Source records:
= = = = = = =

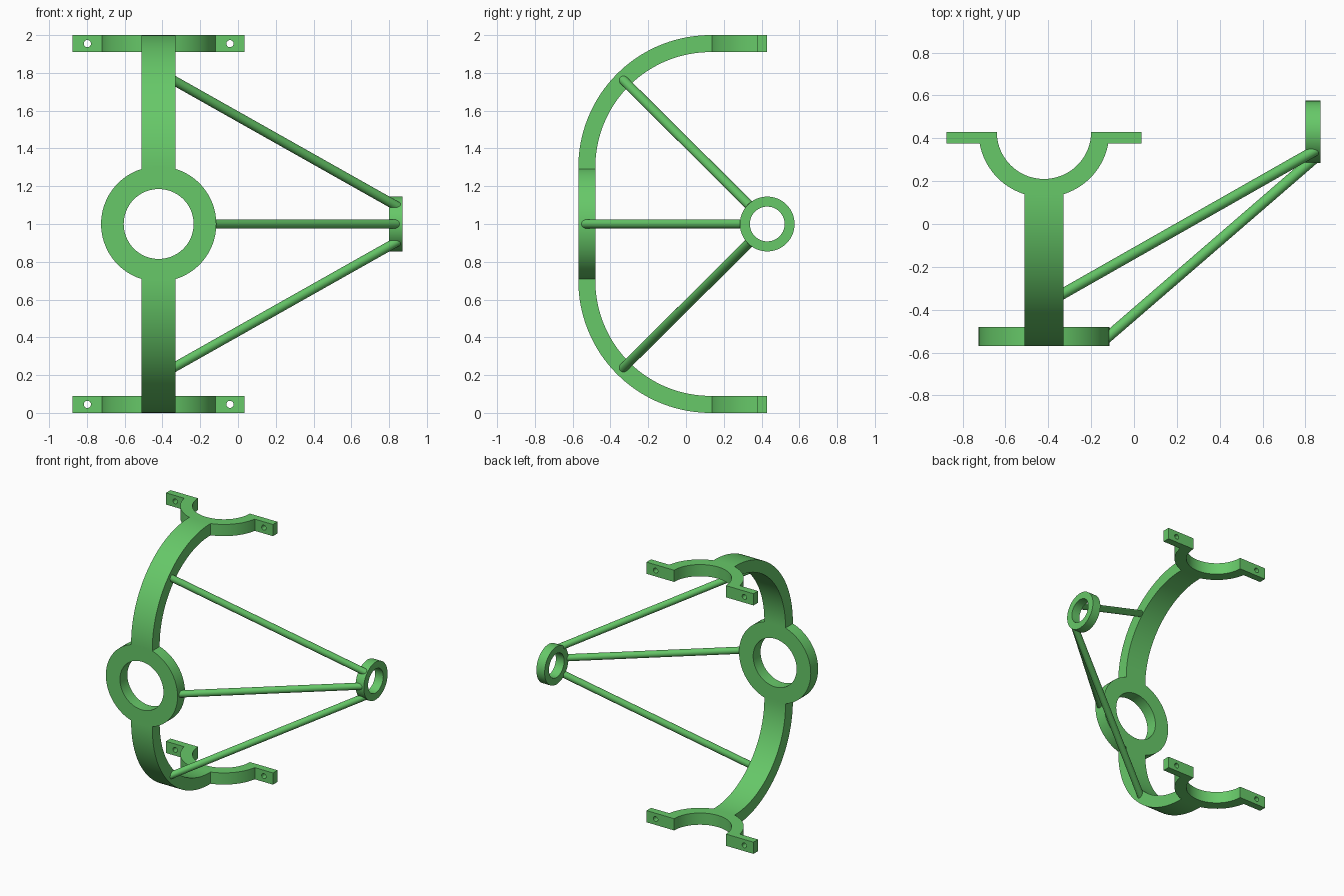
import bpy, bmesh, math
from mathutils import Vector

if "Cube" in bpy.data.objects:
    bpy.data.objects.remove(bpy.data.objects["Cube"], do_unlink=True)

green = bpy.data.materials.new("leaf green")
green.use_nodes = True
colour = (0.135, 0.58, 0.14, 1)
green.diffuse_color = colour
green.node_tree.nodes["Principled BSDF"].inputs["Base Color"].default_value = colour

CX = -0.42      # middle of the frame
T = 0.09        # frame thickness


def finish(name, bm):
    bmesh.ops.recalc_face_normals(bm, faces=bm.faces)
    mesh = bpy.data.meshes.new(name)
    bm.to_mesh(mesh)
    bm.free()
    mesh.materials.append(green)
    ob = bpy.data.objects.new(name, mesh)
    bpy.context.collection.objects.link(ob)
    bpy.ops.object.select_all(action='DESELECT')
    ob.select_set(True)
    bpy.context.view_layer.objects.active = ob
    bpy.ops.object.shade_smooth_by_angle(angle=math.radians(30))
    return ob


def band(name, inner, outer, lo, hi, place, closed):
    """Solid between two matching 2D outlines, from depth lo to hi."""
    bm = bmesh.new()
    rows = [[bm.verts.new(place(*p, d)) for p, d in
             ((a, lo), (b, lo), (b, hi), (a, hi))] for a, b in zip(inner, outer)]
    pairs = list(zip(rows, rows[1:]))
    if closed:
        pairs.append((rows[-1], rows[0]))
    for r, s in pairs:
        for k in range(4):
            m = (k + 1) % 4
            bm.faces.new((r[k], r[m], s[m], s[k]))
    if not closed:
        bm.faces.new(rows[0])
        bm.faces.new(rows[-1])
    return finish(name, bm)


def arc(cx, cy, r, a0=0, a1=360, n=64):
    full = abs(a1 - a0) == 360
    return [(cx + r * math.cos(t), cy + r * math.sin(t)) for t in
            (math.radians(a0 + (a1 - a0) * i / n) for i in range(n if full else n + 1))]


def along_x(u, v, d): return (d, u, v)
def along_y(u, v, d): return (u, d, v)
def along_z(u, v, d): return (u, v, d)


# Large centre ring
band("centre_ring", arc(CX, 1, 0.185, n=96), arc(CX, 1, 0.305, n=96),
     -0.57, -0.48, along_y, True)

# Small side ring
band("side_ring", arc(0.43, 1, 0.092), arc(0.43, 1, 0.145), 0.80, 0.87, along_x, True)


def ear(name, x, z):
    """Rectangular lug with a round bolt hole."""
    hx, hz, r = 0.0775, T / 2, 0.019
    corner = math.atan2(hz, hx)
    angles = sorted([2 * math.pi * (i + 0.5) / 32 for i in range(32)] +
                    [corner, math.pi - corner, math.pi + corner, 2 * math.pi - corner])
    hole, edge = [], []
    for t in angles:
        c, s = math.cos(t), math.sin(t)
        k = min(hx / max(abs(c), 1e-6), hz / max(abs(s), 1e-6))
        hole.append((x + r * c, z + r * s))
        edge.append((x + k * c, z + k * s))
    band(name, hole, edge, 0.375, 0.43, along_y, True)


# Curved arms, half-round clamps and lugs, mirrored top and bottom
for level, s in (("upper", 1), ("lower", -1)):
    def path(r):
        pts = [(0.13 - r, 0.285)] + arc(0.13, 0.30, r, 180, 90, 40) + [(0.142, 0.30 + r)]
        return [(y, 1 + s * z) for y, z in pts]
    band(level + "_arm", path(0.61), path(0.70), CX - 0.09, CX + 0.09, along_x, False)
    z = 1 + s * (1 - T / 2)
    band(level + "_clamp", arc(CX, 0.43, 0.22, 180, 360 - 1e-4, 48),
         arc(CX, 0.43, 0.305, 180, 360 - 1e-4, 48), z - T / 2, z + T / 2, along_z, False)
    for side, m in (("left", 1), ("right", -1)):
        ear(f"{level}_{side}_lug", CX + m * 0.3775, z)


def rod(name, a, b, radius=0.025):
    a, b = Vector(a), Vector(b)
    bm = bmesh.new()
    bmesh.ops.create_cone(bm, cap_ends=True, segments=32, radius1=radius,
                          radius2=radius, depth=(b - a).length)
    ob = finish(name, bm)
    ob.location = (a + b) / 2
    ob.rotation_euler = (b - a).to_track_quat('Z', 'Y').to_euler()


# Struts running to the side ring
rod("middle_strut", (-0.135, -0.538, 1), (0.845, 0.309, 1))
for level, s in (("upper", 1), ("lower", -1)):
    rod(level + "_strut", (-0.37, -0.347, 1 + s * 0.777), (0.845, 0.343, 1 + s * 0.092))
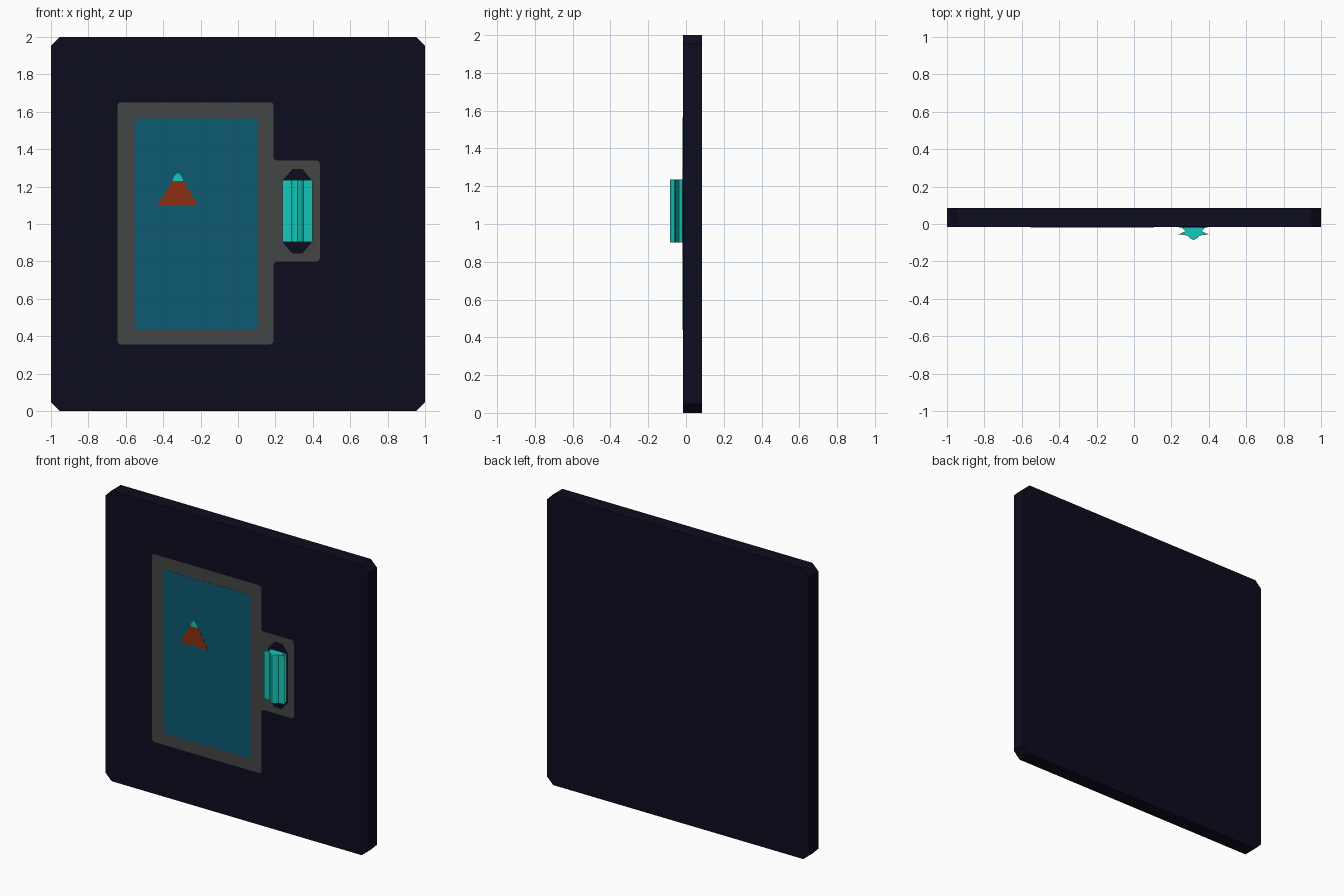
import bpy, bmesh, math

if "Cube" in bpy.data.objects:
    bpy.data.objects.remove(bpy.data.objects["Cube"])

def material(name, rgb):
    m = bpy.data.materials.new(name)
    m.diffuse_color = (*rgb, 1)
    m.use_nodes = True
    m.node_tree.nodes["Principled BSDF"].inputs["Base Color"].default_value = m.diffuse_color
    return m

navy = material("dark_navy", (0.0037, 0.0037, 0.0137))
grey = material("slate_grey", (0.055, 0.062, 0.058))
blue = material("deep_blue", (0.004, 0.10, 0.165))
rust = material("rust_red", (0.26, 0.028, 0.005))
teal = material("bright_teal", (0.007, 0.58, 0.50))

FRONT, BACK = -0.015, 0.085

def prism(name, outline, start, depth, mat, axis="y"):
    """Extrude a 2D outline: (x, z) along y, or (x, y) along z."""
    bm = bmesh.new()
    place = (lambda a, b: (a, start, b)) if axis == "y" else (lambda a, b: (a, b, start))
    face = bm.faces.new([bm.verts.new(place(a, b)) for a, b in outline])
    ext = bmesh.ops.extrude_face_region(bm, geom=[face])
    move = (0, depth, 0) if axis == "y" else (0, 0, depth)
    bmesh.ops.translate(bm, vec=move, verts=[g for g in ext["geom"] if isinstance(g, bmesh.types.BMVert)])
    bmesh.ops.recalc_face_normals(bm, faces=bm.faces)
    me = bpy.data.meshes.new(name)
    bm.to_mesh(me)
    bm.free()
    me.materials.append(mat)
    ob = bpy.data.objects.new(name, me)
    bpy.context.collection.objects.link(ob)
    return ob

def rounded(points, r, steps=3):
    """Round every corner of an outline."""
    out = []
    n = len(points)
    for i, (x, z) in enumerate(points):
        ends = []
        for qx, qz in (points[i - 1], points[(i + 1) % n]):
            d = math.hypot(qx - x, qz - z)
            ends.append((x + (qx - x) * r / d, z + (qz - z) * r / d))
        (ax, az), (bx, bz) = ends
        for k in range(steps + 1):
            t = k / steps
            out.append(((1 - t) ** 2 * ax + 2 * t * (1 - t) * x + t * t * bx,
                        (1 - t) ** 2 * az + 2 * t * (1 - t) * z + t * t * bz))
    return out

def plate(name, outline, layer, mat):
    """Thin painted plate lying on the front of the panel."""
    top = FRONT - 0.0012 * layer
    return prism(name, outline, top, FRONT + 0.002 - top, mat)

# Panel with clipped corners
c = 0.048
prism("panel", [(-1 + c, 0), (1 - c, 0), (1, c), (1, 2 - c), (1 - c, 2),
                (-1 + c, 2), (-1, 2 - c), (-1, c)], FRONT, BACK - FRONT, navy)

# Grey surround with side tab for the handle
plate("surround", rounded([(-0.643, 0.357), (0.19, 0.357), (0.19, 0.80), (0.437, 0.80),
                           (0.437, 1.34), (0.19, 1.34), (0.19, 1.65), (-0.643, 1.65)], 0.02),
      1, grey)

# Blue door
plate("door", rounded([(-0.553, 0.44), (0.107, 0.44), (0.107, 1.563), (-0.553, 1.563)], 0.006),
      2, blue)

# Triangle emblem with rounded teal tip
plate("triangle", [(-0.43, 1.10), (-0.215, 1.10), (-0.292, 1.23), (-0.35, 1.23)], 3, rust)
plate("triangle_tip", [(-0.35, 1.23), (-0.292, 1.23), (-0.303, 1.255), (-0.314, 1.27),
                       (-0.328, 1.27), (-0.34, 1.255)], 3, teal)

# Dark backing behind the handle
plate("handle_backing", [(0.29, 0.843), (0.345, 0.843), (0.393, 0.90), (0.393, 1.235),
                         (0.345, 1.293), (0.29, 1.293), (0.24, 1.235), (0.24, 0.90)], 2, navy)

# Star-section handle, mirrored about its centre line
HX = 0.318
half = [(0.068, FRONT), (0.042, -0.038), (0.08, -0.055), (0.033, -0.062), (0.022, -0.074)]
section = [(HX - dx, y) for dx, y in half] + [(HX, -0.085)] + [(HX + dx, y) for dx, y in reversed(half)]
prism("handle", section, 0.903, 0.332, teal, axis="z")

= = = = = = =

_Task brief_. Your answer should be the exact lines above from the one with "for r, s in" through the one with "# Large centre ring", both included, and nothing besides.

_Reply to the exercise_.
    for r, s in pairs:
        for k in range(4):
            m = (k + 1) % 4
            bm.faces.new((r[k], r[m], s[m], s[k]))
    if not closed:
        bm.faces.new(rows[0])
        bm.faces.new(rows[-1])
    return finish(name, bm)


def arc(cx, cy, r, a0=0, a1=360, n=64):
    full = abs(a1 - a0) == 360
    return [(cx + r * math.cos(t), cy + r * math.sin(t)) for t in
            (math.radians(a0 + (a1 - a0) * i / n) for i in range(n if full else n + 1))]


def along_x(u, v, d): return (d, u, v)
def along_y(u, v, d): return (u, d, v)
def along_z(u, v, d): return (u, v, d)


# Large centre ring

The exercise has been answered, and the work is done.